As parents, we work to keep our children healthy by providing nutritious meals, getting immunizations, teaching them everyday health practices (like hand washing, covering mouths when coughing, etc), keeping poisons out of their reach, watching for allergies and lots of other things. We do all we can to keep them safe from dangers in the environment. We would never let a young child go to the park alone. We would never let our children watch someone next door get beat up.

Yet our children are exposed to these and more every day in their media interactions. They are ‘sitting ducks’ for media vultures who’s primary focus is NOT their best interest. The best count that research sees is 14 acts of violence per hour in programs directed at children. Fourteen acts! How does that repeated exposure effect children? It tends to desensitize them to violence. It also teaches them that violence is an acceptable way to problem solve. It sure isn’t what I want MY children to learn.

What’s a parent to do? Two simple tricks will go along way to protecting our children from content that is not appropriate. The first is to locate media (TV, computers, video games) in a common area of the house. When you are in the proximity you can supervise what your children are watching. The second tip is to carefully monitor the programs your children watch, even movies/programs targeting young children had inappropriate content. Talk to your children about what they’ve seen. Is it real or imaginary? Was that the best way to handle a situation or not?

Let’s take back our Parental influence. The media giants are not looking to our children’s best interest but we are!

Monday, August 10, 2009

Parental Relationships

Recently a Dad came to me for coaching about a situation with his 12 year old daughter. He has been divorced from her Mother since she was 2 years old and the Mother has remarried with 2 other children. She lived 500 miles away. The daughter while close to her Dad has asked to change her last name to match the family that she lives in most of the time. He was so distraught about this decision. We talked about what is the most important aspect of his relationship with his daughter. They talk twice a week on the phone and have visits every other month. They both feel they have a close and loving relationship. The daughter, at 12, doesn't want to feel 'different' by having a separate last name from her Mother, Stepfather and two sisters. In the end, this Dad decided that a name didn't define his love for his daughter.....but the bond they had did.

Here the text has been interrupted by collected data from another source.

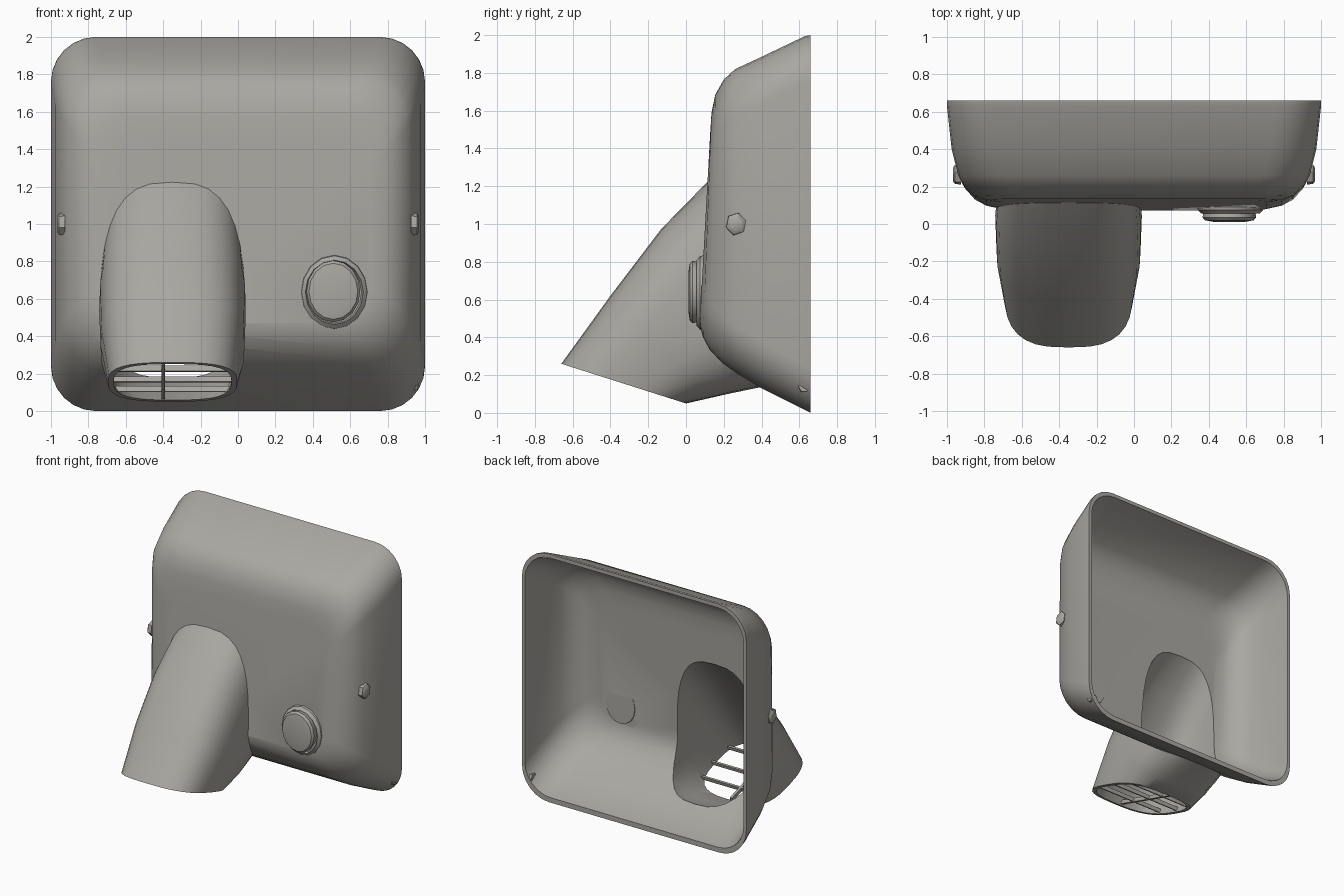
import bpy, bmesh, math
from mathutils import Vector

if "Cube" in bpy.data.objects:
    bpy.data.objects.remove(bpy.data.objects["Cube"])

grey = bpy.data.materials.new("warm_grey")
grey.diffuse_color = (0.40, 0.39, 0.36, 1)
grey.use_nodes = True
grey.node_tree.nodes["Principled BSDF"].inputs["Base Color"].default_value = grey.diffuse_color


def finish(obj, angle=40):
    obj.data.materials.clear()
    obj.data.materials.append(grey)
    bpy.ops.object.select_all(action='DESELECT')
    bpy.context.view_layer.objects.active = obj
    obj.select_set(True)
    bpy.ops.object.shade_smooth_by_angle(angle=math.radians(angle))


def loft(name, rings):
    """Closed solid through rings of equal point count."""
    bm = bmesh.new()
    loops = [[bm.verts.new(p) for p in r] for r in rings]
    n = len(loops[0])
    for a, b in zip(loops, loops[1:]):
        for i in range(n):
            j = (i + 1) % n
            bm.faces.new((a[i], a[j], b[j], b[i]))
    bm.faces.new(loops[0])
    bm.faces.new(loops[-1])
    bmesh.ops.recalc_face_normals(bm, faces=bm.faces)
    mesh = bpy.data.meshes.new(name)
    bm.to_mesh(mesh)
    bm.free()
    obj = bpy.data.objects.new(name, mesh)
    bpy.context.collection.objects.link(obj)
    return obj


def boolean(obj, other, op):
    m = obj.modifiers.new(op, 'BOOLEAN')
    m.operation, m.solver, m.object = op, 'EXACT', other
    bpy.context.view_layer.objects.active = obj
    bpy.ops.object.modifier_apply(modifier=m.name)
    bpy.data.objects.remove(other)


# Cover: rounded rectangles (y at top, y at bottom, half width, z top, z bottom, radius)
COVER = [(.66, .66, 1.0, 2.0, 0, .24), (.63, .63, 1.0, 1.995, .015, .24),
         (.40, .40, .975, 1.885, .13, .25), (.26, .26, .94, 1.82, .215, .25),
         (.20, .19, .905, 1.765, .265, .25), (.155, .125, .85, 1.685, .335, .24),
         (.135, .09, .79, 1.59, .40, .22), (.128, .072, .71, 1.48, .47, .18)]


def rounded(yt, yb, hw, zt, zb, r, t=0):
    hw, zt, zb, r = hw - t, zt - t, zb + t, r - t / 2
    pts = []
    for k, (sx, z0) in enumerate([(1, zt - r), (-1, zt - r), (-1, zb + r), (1, zb + r)]):
        for i in range(7):
            a = math.radians(90 * k + 15 * i)
            z = z0 + r * math.sin(a)
            y = yb + (yt - yb) * (z - zb) / (zt - zb) + t
            pts.append((sx * (hw - r) + r * math.cos(a), y, z))
    return pts


# Spout: rings given by top point (y, z), bottom point (y, z), half width
SPOUT = [((.22, 1.31), (.47, .15), .36), ((.12, 1.23), (.34, .125), .375),
         ((-.13, .975), (.22, .10), .392), ((-.40, .62), (.11, .075), .385),
         ((-.66, .26), (0, .05), .345)]
CX = -.35


def spout_ring(top, bottom, hw, t=0, n=32):
    T, B = Vector((CX, *top)), Vector((CX, *bottom))
    d = (T - B).normalized() * t
    T, B = T - d, B + d
    pts = []
    for i in range(n):
        a = 2 * math.pi * i / n
        u, v = [math.copysign(abs(c) ** (2 / 2.9), c) for c in (math.cos(a), math.sin(a))]
        pts.append((T + B) / 2 + (T - B) / 2 * v + Vector((u * (hw - t), 0, 0)))
    return pts


# Outer volume of cover and spout, hollowed by the matching inner volumes
body = loft("cover_and_spout", [rounded(*c) for c in COVER])
boolean(body, loft("spout_outer", [spout_ring(*s) for s in SPOUT]), 'UNION')

inner = [rounded(*c, t=.025) for c in COVER[1:]]
inner.insert(0, [(x, .75, z) for x, y, z in inner[0]])
boolean(body, loft("cover_hollow", inner), 'DIFFERENCE')

rings = [spout_ring((.2, 1.28), (.47, .18), .36, .03)] + [spout_ring(*s, t=.03) for s in SPOUT[1:]]
rings.append([p + (p - q) * .15 for p, q in zip(rings[-1], rings[-2])])
boolean(body, loft("spout_hollow", rings), 'DIFFERENCE')
finish(body, 35)


def bar(name, centre, size, tilt):
    bpy.ops.mesh.primitive_cube_add(size=1, location=centre, rotation=(tilt, 0, 0))
    o = bpy.context.object
    o.name, o.scale = name, size
    finish(o)


# Grille inside the outlet: one long rib and three cross bars
tilt = math.atan2(.05 - .26, .66)
mid = Vector((CX, -.31, .175))
along = Vector((0, math.cos(tilt), math.sin(tilt)))
bar("grille_rib", mid + Vector((-.05, 0, 0)), (.02, .64, .03), tilt)
for k, (s, w) in enumerate([(-.17, .62), (.02, .65), (.19, .62)]):
    bar(f"grille_bar_{k}", mid + along * s, (w, .015, .03), tilt)


def disc_stack(name, centre, axis, steps, n, sx=1.0, spin=0.0):
    """Turned part: steps are (offset along the axis, radius)."""
    rings = []
    for off, r in steps:
        ring = []
        for i in range(n):
            a = 2 * math.pi * i / n + spin
            u, v = r * math.cos(a) * sx, r * math.sin(a)
            p = (u, off, v) if axis == 'Y' else (off, u, v)
            ring.append(Vector(centre) + Vector(p))
        rings.append(ring)
    finish(loft(name, rings), 35)


# Push button with its collar
disc_stack("button_collar", (.515, 0, .635), 'Y',
           [(.10, .20), (.075, .195), (.055, .172), (.085, .16)], 16, .9)
disc_stack("push_button", (.51, 0, .64), 'Y',
           [(.11, .15), (.035, .165), (.02, .15), (.012, .10)], 16, .87)

# Side screws and small lower corner screws
for s, side in ((1, "right"), (-1, "left")):
    disc_stack(f"side_screw_{side}", (s * .945, .265, 1.0), 'X',
               [(-.02 * s, .062), (.012 * s, .06), (.024 * s, .04)], 6, .9, .3)
disc_stack("corner_screw", (.95, .625, .14), 'X', [(-.03, .035), (.012, .03)], 6)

He choose to respect his daughter's needs at this time and let her do it. Sometimes as parents we make hard decisions to benefit the strength of the relationship!